### PROBLEM STATEMENT
Scan the entries that follow and work out how many lines contain "name". Give the number and nothing else.

### STUDY MATERIAL
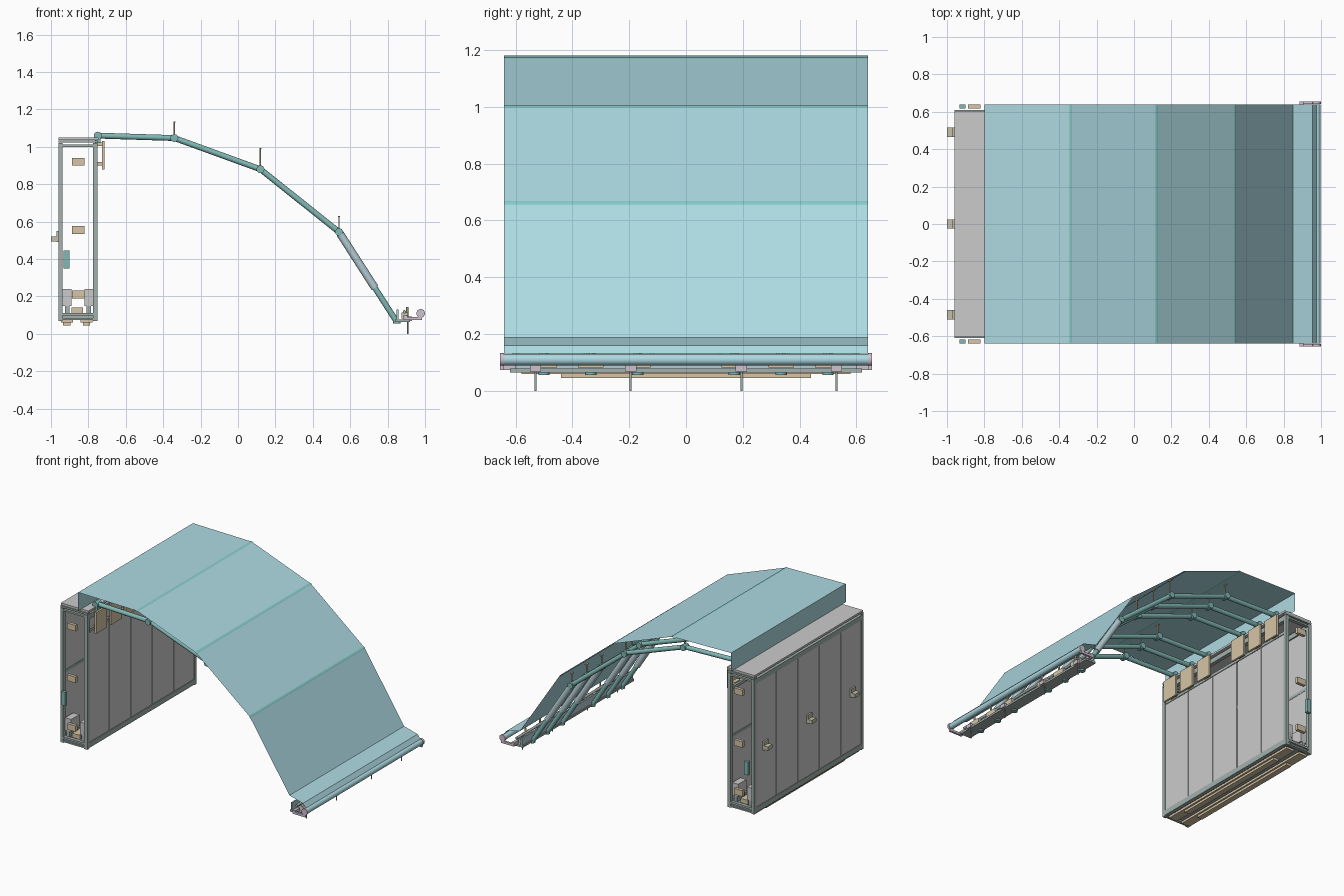
import bpy, bmesh
from mathutils import Vector

if "Cube" in bpy.data.objects:
    bpy.data.objects.remove(bpy.data.objects["Cube"])


def material(name, r, g, b):
    m = bpy.data.materials.new(name)
    m.diffuse_color = (r, g, b, 1)
    m.use_nodes = True
    m.node_tree.nodes["Principled BSDF"].inputs["Base Color"].default_value = m.diffuse_color
    return m


BLUE = material("fabric_blue", 0.42, 0.70, 0.76)
SEAM = material("seam_teal", 0.25, 0.62, 0.60)
TEAL = material("tube_teal", 0.22, 0.48, 0.46)
STEEL = material("sleeve_steel", 0.45, 0.60, 0.64)
FRAME = material("frame_green", 0.36, 0.44, 0.42)
TAN = material("bracket_tan", 0.68, 0.56, 0.38)
PINK = material("bracket_mauve", 0.62, 0.54, 0.62)
OLIVE = material("latch_olive", 0.55, 0.53, 0.40)


def obj_from(bm, name, mat=None):
    me = bpy.data.meshes.new(name)
    bmesh.ops.recalc_face_normals(bm, faces=bm.faces)
    bm.to_mesh(me)
    bm.free()
    ob = bpy.data.objects.new(name, me)
    bpy.context.collection.objects.link(ob)
    if mat:
        me.materials.append(mat)
    return ob


def box(name, x, y, z, mat=None):
    """Box from (min, max) ranges."""
    bm = bmesh.new()
    bmesh.ops.create_cube(bm, size=1)
    for v in bm.verts:
        v.co = Vector([(r[0] + r[1]) / 2 + c * (r[1] - r[0]) for c, r in zip(v.co, (x, y, z))])
    return obj_from(bm, name, mat)


def rod(name, a, b, r, mat=None, sides=16):
    """Cylinder between two points."""
    a, b = Vector(a), Vector(b)
    bm = bmesh.new()
    bmesh.ops.create_cone(bm, cap_ends=True, segments=sides, radius1=r, radius2=r, depth=(b - a).length)
    rot = (b - a).to_track_quat('Z', 'Y')
    for v in bm.verts:
        v.co = rot @ v.co + (a + b) / 2
    for f in bm.faces:
        f.smooth = len(f.verts) == 4
    return obj_from(bm, name, mat)


def sheet(name, profile, y0, y1, mat):
    """Thin cloth swept along y from an x-z profile."""
    bm = bmesh.new()
    rows = [[bm.verts.new((x, y, z)) for y in (y0, y1)] for x, z in profile]
    for p, q in zip(rows, rows[1:]):
        bm.faces.new((p[0], p[1], q[1], q[0]))
    return obj_from(bm, name, mat)


# --- storage cabinet: frame
X0, X1 = -0.96, -0.75
for s in (-1, 1):
    ye = sorted((s * 0.585, s * 0.61))
    for x in ((X0, X0 + 0.022), (X1 - 0.026, X1)):
        box("cabinet_post", x, ye, (0.07, 1.02), FRAME)
    for z in ((0.075, 0.085), (0.098, 0.112), (1.0, 1.012), (1.022, 1.034)):
        box("cabinet_end_bar", (X0, X1), ye, z, FRAME)
for x in ((X0, X0 + 0.022), (X1 - 0.026, X1)):
    for z in ((0.075, 0.112), (0.985, 1.02)):
        box("cabinet_long_rail", x, (-0.6, 0.6), z, FRAME)
    box("cabinet_mid_rail", (x[0] + 0.008, x[1] - 0.008), (-0.6, 0.6), (0.55, 0.57), FRAME)
box("cabinet_inner_top_rail", (X1 - 0.02, X1 - 0.005), (-0.6, 0.6), (0.89, 0.91), FRAME)
box("cabinet_roof", (X0, -0.745), (-0.605, 0.605), (1.036, 1.05))
box("cabinet_floor", (X0, X1), (-0.6, 0.6), (0.085, 0.098), FRAME)

# cabinet wall panels, five per side
for i in range(5):
    y = (-0.6 + i * 0.24 + 0.003, -0.36 + i * 0.24 - 0.003)
    box("outer_panel", (X0 + 0.003, X0 + 0.012), y, (0.112, 1.0))
    box("inner_panel", (X1 - 0.014, X1 - 0.004), y, (0.10, 0.885))

# runners below the cabinet
for xc in (-0.915, -0.81):
    box("runner_wide", (xc - 0.032, xc + 0.032), (-0.58, 0.58), (0.06, 0.076), TAN)
    box("runner_narrow", (xc - 0.02, xc + 0.02), (-0.44, 0.44), (0.045, 0.06), TAN)
box("floor_batten", (-0.89, -0.83), (-0.58, 0.58), (0.11, 0.14), TAN)

# end fittings and outer latches
for s in (-1, 1):
    yo = sorted((s * 0.618, s * 0.64))
    for z in (0.92, 0.555, 0.21):
        box("end_block", (-0.888, -0.822), yo, (z - 0.021, z + 0.021), TAN)
    box("control_box", (-0.932, -0.902), yo, (0.35, 0.445), TEAL)
    yi = sorted((s * 0.50, s * 0.59))
    for x in ((-0.938, -0.89), (-0.822, -0.775)):
        box("motor_box", x, yi, (0.15, 0.24))
        xc = (x[0] + x[1]) / 2
        box("motor_foot", (xc - 0.012, xc + 0.012), yi, (0.11, 0.18), FRAME)
for y in (-0.485, 0, 0.49):
    box("latch_plate", (-0.97, -0.958), (y - 0.025, y + 0.025), (0.49, 0.55), OLIVE)
    box("latch_bar", (-1.0, -0.965), (y - 0.025, y + 0.025), (0.495, 0.522), OLIVE)

# --- six folding arms
JOINTS = [(-0.75, 1.06), (-0.34, 1.047), (0.12, 0.88), (0.54, 0.545), (0.845, 0.07)]
POST_TOPS = {1: 1.135, 2: 0.995, 3: 0.63}
for y in (-0.5, -0.335, -0.17, 0.17, 0.335, 0.5):
    P = [Vector((x, y, z)) for x, z in JOINTS]
    for a, b in zip(P, P[1:]):
        rod("arm_tube", a, b, 0.0155, TEAL)
    rod("arm_sleeve", P[3].lerp(P[4], 0.02), P[3].lerp(P[4], 0.63), 0.021, STEEL)
    for i, p in enumerate(P[:4]):
        off = Vector((0, 0.024, 0))
        rod("arm_knuckle", p - off, p + off, 0.021, TEAL)
        if i in POST_TOPS:
            rod("fabric_post", p, (p.x, y, POST_TOPS[i]), 0.004, TAN, 8)
            box("post_cap", (p.x - 0.006, p.x + 0.006), (y - 0.015, y + 0.015),
                (POST_TOPS[i] - 0.006, POST_TOPS[i]), TAN)
    # hinge plate on the cabinet, and shoe on the bottom rail
    box("hinge_plate", (-0.728, -0.714), (y - 0.06, y + 0.06), (0.88, 1.03), TAN)
    for z in (0.9, 1.005):
        box("hinge_spacer", (-0.755, -0.726), (y - 0.03, y + 0.03), (z, z + 0.018), TAN)
    box("hinge_ear", (-0.765, -0.735), (y - 0.02, y + 0.02), (1.02, 1.06), TEAL)
    rod("arm_shoe", (0.85, y, 0.056), (0.85, y, 0.075), 0.02, TEAL)
    box("rail_block", (0.875, 0.91), (y - 0.045, y + 0.045), (0.083, 0.115), TAN)
    rod("rail_bolt", (0.905, y, 0.10), (0.905, y, 0.145), 0.006, TAN, 8)

# --- bottom rail assembly
box("bottom_rail", (0.84, 0.92), (-0.62, 0.62), (0.064, 0.078), FRAME)
box("bottom_rail_lip", (0.847, 0.857), (-0.62, 0.62), (0.078, 0.13), STEEL)
rod("bottom_rail_tube", (0.89, -0.62, 0.118), (0.89, 0.62, 0.118), 0.009, FRAME)
for y in (-0.53, -0.195, 0.195, 0.53):
    rod("ground_stake", (0.907, y, 0), (0.907, y, 0.115), 0.004, FRAME, 8)
    box("stake_clamp", (0.89, 0.93), (y - 0.02, y + 0.02), (0.068, 0.093), PINK)
rod("roller", (0.977, -0.64, 0.11), (0.977, 0.64, 0.11), 0.02, BLUE, 24)
for s in (-1, 1):
    ye = sorted((s * 0.641, s * 0.655))
    rod("roller_cap", (0.977, ye[0], 0.11), (0.977, ye[1], 0.11), 0.023, PINK, 24)
    box("roller_arm", (0.885, 0.985), ye, (0.074, 0.09), PINK)
    box("roller_arm_root", (0.885, 0.905), sorted((s * 0.60, s * 0.655)), (0.074, 0.10), PINK)

# --- fabric cover and its seams
COVER = [(-0.80, 1.05), (-0.80, 1.18), (-0.34, 1.172), (0.12, 1.0), (0.54, 0.66),
         (0.85, 0.188), (0.955, 0.16), (0.977, 0.131)]
sheet("fabric_cover", COVER, -0.64, 0.64, BLUE)
for i in (2, 3, 4):
    c = Vector(COVER[i])
    strip = []
    for j in (i - 1, None, i + 1):
        q = c if j is None else c + (Vector(COVER[j]) - c).normalized() * 0.009
        strip.append((q.x, q.y))
    sheet("seam_top", [(x + 0.001, z + 0.002) for x, z in strip], -0.64, 0.64, SEAM)
    sheet("seam_under", [(x - 0.001, z - 0.003) for x, z in strip], -0.64, 0.64, SEAM)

### EXERCISE OUTPUT
11